_Exercise details_: Word for word, set down every line of the entries below from the line with "bpy.data.objects.remove(cube)" to the line with "(0.009, 0.009, 0.009))", including both, and no other line.

(Stored data entries)
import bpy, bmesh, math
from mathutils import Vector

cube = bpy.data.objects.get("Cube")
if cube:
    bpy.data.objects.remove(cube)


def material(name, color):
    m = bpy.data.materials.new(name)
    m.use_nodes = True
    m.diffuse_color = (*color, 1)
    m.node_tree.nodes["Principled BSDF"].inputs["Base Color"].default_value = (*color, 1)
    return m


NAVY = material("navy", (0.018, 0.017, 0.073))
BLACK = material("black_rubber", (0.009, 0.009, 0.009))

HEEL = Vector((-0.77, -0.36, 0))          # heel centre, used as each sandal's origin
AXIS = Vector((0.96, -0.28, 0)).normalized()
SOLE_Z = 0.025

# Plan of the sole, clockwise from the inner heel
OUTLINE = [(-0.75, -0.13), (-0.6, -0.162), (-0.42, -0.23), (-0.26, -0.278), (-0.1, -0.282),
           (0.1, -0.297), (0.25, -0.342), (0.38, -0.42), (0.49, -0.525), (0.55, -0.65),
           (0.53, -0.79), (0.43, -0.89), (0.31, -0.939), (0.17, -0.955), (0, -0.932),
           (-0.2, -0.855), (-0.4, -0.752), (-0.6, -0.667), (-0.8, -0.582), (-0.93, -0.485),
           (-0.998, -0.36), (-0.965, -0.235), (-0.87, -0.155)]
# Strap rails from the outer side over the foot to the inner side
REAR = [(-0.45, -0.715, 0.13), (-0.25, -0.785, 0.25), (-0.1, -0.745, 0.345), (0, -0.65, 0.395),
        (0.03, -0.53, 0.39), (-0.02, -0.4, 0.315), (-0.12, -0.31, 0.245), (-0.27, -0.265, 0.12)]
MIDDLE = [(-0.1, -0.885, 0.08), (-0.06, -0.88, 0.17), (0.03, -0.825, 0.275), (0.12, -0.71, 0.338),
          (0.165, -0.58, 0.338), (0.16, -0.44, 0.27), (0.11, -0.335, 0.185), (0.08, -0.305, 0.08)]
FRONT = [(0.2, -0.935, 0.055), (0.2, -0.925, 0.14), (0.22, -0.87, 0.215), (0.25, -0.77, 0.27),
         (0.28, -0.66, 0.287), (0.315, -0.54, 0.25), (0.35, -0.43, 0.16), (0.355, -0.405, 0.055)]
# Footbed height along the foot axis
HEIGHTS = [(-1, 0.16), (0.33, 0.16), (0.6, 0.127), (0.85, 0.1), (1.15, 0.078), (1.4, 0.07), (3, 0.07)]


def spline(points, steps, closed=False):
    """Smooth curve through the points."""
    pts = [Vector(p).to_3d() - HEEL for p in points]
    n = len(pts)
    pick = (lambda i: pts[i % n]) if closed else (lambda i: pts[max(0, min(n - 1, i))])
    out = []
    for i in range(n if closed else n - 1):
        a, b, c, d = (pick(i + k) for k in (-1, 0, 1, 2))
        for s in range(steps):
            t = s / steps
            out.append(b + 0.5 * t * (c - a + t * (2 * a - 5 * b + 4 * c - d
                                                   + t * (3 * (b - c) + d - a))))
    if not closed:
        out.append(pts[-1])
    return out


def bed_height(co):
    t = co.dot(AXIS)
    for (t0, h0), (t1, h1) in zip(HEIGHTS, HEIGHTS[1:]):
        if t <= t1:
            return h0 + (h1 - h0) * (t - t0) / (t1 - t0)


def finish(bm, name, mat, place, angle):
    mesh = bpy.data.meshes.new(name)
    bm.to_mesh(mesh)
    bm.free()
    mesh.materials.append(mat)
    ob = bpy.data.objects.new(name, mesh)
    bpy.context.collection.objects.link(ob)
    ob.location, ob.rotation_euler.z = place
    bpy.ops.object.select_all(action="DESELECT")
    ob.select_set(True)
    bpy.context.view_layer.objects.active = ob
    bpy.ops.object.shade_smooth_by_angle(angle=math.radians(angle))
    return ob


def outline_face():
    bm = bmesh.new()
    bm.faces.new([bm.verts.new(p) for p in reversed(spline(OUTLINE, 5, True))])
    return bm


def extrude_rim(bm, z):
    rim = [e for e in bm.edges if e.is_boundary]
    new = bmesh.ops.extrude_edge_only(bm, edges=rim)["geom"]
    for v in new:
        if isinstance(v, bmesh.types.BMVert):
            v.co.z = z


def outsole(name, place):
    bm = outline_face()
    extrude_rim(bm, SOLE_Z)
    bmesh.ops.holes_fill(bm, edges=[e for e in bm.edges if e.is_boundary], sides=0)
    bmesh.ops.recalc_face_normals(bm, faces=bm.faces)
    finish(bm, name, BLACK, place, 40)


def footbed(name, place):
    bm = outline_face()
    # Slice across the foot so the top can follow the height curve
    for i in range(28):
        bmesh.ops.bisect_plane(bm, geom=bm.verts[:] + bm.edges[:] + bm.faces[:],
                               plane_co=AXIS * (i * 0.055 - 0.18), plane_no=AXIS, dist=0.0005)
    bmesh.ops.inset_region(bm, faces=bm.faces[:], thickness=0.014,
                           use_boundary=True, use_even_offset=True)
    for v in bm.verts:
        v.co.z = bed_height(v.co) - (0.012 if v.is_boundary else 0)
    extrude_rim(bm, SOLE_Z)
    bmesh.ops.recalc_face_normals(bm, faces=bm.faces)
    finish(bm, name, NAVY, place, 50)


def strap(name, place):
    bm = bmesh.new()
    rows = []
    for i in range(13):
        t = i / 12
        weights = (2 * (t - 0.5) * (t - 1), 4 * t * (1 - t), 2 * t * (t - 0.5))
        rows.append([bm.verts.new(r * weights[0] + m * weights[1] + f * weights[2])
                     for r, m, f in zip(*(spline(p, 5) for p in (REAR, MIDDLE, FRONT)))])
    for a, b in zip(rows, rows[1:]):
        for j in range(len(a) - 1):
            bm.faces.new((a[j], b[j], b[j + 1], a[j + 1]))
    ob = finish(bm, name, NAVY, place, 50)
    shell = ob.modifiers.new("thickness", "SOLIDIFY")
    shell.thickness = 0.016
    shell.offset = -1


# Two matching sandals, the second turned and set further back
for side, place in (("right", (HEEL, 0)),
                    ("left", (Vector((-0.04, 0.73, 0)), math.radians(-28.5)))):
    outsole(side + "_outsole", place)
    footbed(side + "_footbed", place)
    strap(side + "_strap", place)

_Output for this exercise_:
    bpy.data.objects.remove(cube)


def material(name, color):
    m = bpy.data.materials.new(name)
    m.use_nodes = True
    m.diffuse_color = (*color, 1)
    m.node_tree.nodes["Principled BSDF"].inputs["Base Color"].default_value = (*color, 1)
    return m


NAVY = material("navy", (0.018, 0.017, 0.073))
BLACK = material("black_rubber", (0.009, 0.009, 0.009))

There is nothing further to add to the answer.